**ABOUT THIS TASK**
Out of the records below, copy all lines in which the word "return" occurs.

Data items

_____

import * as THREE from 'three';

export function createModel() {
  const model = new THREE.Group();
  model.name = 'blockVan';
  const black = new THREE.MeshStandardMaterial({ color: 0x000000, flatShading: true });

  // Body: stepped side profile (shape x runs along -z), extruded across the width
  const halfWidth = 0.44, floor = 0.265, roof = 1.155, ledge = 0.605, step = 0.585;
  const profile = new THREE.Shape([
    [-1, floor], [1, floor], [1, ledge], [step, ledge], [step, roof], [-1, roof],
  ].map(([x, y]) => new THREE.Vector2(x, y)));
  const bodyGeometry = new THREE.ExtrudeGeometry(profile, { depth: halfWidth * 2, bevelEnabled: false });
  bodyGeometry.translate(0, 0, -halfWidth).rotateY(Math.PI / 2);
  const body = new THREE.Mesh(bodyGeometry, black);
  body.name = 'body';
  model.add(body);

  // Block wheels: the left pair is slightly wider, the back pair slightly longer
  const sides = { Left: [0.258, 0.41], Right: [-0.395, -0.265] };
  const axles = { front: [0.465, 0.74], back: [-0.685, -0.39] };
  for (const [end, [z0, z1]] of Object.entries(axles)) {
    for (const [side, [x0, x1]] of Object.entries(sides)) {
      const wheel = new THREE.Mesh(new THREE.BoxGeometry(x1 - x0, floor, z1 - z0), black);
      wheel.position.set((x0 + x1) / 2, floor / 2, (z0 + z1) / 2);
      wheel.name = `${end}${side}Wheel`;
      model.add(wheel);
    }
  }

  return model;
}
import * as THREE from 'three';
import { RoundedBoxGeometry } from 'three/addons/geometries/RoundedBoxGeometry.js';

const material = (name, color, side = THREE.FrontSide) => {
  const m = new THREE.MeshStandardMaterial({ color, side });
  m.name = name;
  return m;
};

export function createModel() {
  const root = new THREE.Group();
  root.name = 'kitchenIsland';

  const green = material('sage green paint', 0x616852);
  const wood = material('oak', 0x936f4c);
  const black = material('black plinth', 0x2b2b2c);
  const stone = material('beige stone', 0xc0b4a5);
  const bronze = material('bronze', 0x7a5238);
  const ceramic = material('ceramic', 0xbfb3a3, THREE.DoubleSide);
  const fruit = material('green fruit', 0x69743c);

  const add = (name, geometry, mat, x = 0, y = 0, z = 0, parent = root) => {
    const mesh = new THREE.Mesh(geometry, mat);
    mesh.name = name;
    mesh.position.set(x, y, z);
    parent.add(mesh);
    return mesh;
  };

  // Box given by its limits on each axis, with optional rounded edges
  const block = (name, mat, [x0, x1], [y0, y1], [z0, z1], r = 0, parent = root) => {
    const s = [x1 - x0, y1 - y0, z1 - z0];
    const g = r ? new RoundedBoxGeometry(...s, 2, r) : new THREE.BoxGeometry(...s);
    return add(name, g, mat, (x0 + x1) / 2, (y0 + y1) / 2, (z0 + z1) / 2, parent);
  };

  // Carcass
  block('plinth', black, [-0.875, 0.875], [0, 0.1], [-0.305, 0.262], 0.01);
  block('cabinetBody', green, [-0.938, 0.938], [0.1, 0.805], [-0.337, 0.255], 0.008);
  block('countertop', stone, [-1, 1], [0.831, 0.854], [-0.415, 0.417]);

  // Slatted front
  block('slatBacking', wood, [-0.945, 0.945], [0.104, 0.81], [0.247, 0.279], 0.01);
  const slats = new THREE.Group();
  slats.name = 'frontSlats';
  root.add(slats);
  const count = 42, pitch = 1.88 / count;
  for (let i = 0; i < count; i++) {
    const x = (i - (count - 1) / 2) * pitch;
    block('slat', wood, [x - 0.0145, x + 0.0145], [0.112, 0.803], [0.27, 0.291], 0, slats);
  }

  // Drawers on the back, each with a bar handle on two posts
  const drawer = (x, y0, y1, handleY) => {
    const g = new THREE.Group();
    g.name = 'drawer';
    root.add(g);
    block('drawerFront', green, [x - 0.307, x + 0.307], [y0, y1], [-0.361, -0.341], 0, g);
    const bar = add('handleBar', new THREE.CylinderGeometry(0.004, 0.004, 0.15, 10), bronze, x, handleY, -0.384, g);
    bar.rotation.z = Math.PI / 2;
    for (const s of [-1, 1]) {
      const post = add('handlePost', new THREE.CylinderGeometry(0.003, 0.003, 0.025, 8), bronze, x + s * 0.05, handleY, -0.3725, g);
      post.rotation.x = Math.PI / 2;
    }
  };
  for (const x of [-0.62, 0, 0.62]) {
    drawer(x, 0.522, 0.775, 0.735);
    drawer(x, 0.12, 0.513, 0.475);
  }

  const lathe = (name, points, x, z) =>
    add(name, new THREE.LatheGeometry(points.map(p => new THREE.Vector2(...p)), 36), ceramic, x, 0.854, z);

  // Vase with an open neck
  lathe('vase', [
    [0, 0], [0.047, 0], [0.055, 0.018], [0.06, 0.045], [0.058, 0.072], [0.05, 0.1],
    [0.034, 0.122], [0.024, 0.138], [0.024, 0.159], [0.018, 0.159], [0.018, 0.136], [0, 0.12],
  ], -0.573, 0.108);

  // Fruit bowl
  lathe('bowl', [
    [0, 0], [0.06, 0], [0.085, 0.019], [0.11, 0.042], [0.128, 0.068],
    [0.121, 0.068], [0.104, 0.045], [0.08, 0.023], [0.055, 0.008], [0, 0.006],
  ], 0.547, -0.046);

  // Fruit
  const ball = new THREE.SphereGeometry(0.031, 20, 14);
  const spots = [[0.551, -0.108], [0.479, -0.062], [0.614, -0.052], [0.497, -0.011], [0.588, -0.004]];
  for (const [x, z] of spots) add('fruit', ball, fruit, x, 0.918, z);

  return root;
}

_____

**TASK RESPONSE**
  return model;
  return m;
    return mesh;
    return add(name, g, mat, (x0 + x1) / 2, (y0 + y1) / 2, (z0 + z1) / 2, parent);
  return root;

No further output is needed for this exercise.